Three years ago, when Sen. Gary Hart (D-Colo.) began what seemed a quixotic quest for the 1984 Democratic presidential nomination, he told reporters that there was good reason for him to ignore the odds and move so early.
"By 1988," he would say, "the woods will be full of Gary Harts."
What Hart discerned quite accurately and earlier than most was that the decade of the '80s would be a time of generational change for the Democratic Party. If he didn't stake an early claim to speak for that new generation, Hart knew, others would be ready and willing to appoint themselves its leader.
So far, Hart's strategy has worked. While he could not wrest the 1984 nomination from Walter Mondale, he ran well enough to secure a higher name recognition and a bigger corps of supporters than any other Democratic hopeful going into 1988. On the surface, Hart's announcement last week that he will not run for reelection in Colorado this year can be read as a sign of confidence on his part that the bold gamble of 1983 will finally pay off in a presidential nomination.
Why else would he give up his Senate seat? Well, there are three reasons, and each of them, I think, indicates underlying weakness rather than strength.
The first is financial. Hart is carrying a $3.4 million debt from 1984 and, despite strenuous efforts, was able to pare it by only $900,000 last year. To pay it off, raise a couple million more for the Colorado Senate race and then plunge immediately in 1987 into financing another presidential bid might have overreached his abilities -- especially since he has refused since 1983 to accept political action committee contributions.
The second reason is political. The Colorado Senate race offered little likelihood of producing an impressive victory and some risk of outright defeat. Hart won by only 19,206 votes in 1980 in his pro-Reagan state. The latest public poll, a December survey for The Denver Post, gave Hart only a 47 percent approval rating. That was 22 points below that for his colleague, Sen. Bill Armstrong (R-Colo.), who may have presidential notions of his own.
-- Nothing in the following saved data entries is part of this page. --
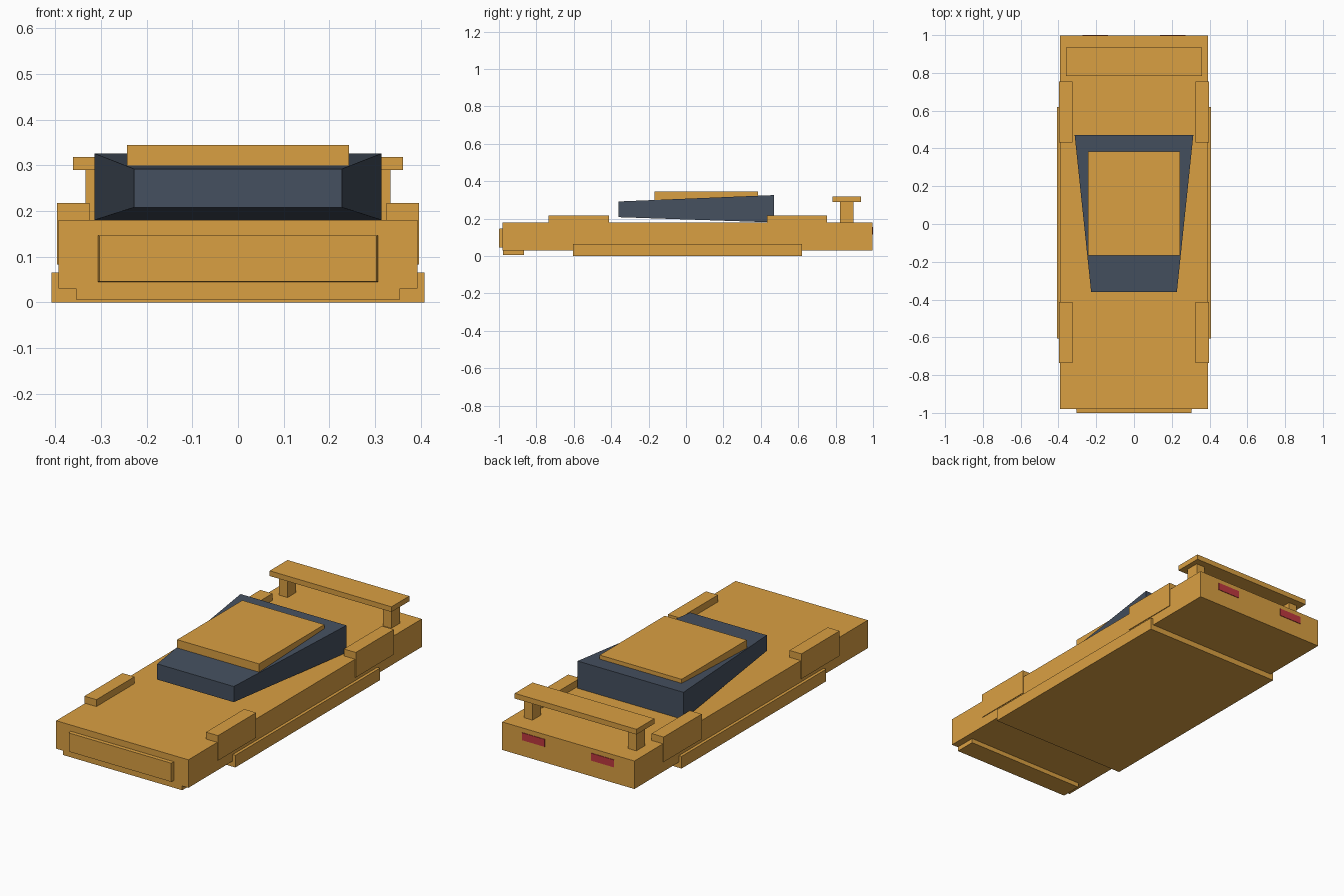
import bpy

if "Cube" in bpy.data.objects:
    bpy.data.objects.remove(bpy.data.objects["Cube"])


def material(name, rgb):
    m = bpy.data.materials.new(name)
    m.diffuse_color = (*rgb, 1)
    m.use_nodes = True
    m.node_tree.nodes["Principled BSDF"].inputs["Base Color"].default_value = m.diffuse_color
    return m


PAINT = material("orange_paint", (0.70, 0.35, 0.055))
GLASS = material("dark_glass", (0.06, 0.08, 0.115))
RED = material("red_lamp", (0.52, 0.04, 0.05))


def loft(name, front, back, mat):
    """Six-sided block between two y sections (y, x0, x1, z0, z1)."""
    verts = []
    for y, x0, x1, z0, z1 in (front, back):
        verts += [(x0, y, z0), (x1, y, z0), (x1, y, z1), (x0, y, z1)]
    faces = [(0, 1, 2, 3), (7, 6, 5, 4)]
    faces += [(i, i + 4, (i + 1) % 4 + 4, (i + 1) % 4) for i in range(4)]
    mesh = bpy.data.meshes.new(name)
    mesh.from_pydata(verts, [], faces)
    mesh.materials.append(mat)
    obj = bpy.data.objects.new(name, mesh)
    bpy.context.collection.objects.link(obj)
    return obj


def box(name, x, y, z, mat=PAINT):
    return loft(name, (y[0], *x, *z), (y[1], *x, *z), mat)


def pair(name, x, y, z, mat=PAINT):
    """The same box on the right and left sides."""
    box(name + "_right", x, y, z, mat)
    box(name + "_left", (-x[1], -x[0]), y, z, mat)


# Main body, floor slab with side skirts, front splitter
box("body", (-0.392, 0.392), (-0.98, 0.997), (0.03, 0.18))
box("floor_skirts", (-0.408, 0.408), (-0.605, 0.62), (0.0, 0.065))
box("front_splitter", (-0.354, 0.354), (-0.978, -0.865), (0.006, 0.031))

# Front bumper plate, slightly tapered
loft("front_bumper", (-1.0, -0.303, 0.303, 0.046, 0.146),
     (-0.975, -0.307, 0.307, 0.045, 0.147), PAINT)

# Fenders over the wheels
pair("front_fender", (0.325, 0.396), (-0.735, -0.412), (0.083, 0.217))
pair("rear_fender", (0.325, 0.396), (0.432, 0.755), (0.083, 0.217))

# Wedge-shaped glass cabin and roof panel
loft("cabin", (-0.36, -0.227, 0.227, 0.208, 0.292),
     (0.47, -0.314, 0.314, 0.18, 0.326), GLASS)
box("roof", (-0.243, 0.243), (-0.168, 0.384), (0.298, 0.344))

# Rear wing on two posts
box("rear_wing", (-0.361, 0.361), (0.784, 0.935), (0.29, 0.318))
pair("wing_post", (0.283, 0.333), (0.824, 0.896), (0.175, 0.292))

# Tail lamps
pair("tail_lamp", (0.138, 0.272), (0.985, 1.0), (0.115, 0.155), RED)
A close victory would do Hart no good for 1988, especially when potential Democratic rival Mario M. Cuomo is looking at a likely landslide in his reelection race as governor of New York. And with the poll showing Hart holding no more than 54 percent of the vote against any of three little- known Republican challengers, the risk of a loss could not be dismissed.
Third, Hart clearly thinks that he has a better chance to achieve distinction in the next two years by campaigning around the country than by working in the Senate -- which has not been particularly hospitable to his "new ideas."
Only Jesse Jackson among the 1984 Democratic contenders is likely to face Hart in the 1988 primaries and caucuses. But Hart can hear the footsteps of Cuomo and half-a-dozen other governors and members of Congress (all encouraged by the early withdrawal of Ted Kennedy) racing toward the 1988 starting line.
To hold the advantage he gained by running in 1984, Hart clearly figures he has to be the first nearly full-time campaigner for 1988. But there is real risk in this decision. In seeking to isolate himself once again from his competitors, in abandoning his electoral base in Colorado and his institutional base in the Senate, Hart may simply dramatize what an isolated political figure he is.
Hart is the most introspective and intellectual presidential contender since Jimmy Carter. Aloofness, not mental flabbiness, has always been his real vulnerability as a politician. Mondale was taking a cheap shot when he implied, during the primaries of 1984, that Hart was a "Gary-come-lately" to the fight for social justice or disarmament. Even more dubious was his challenge to Hart's "new ideas" theme with the taunting question, "Where's the beef?" Hart has applied himself to major issues of defense and economic policy as assiduously as anyone in the Democratic Party.
Yet Mondale's near-desperation tactics in 1984 worked. Why? Because almost no one came forward to defend Hart, the man who was then leading the chase for the Democratic nomination and threatening Ronald Reagan in the polls. No one of significant political stature and credibility felt the loyalty to Hart to refute those charges.
Equally significant was the fact that during that winter of 1984, when Hart was the hottest politician in America, you could just about count on your fingers the number of other elected officials who boarded his bandwagon. After nearly 10 years in the Senate, he was endorsed by three of his colleagues -- two of them as their second choices.
Even today, Hart's reputation among his colleagues is as a man of ideas, armed with some important skills in grass-roots political organizing, but essentially a loner. He has never achieved, or really worked hard to gain, acceptance by his peers in Congress as their leader or spokesman.
That is the third reason he is leaving the Senate, and, like the others, it reflects the vulnerability, not the inevitability, of his presidential bid.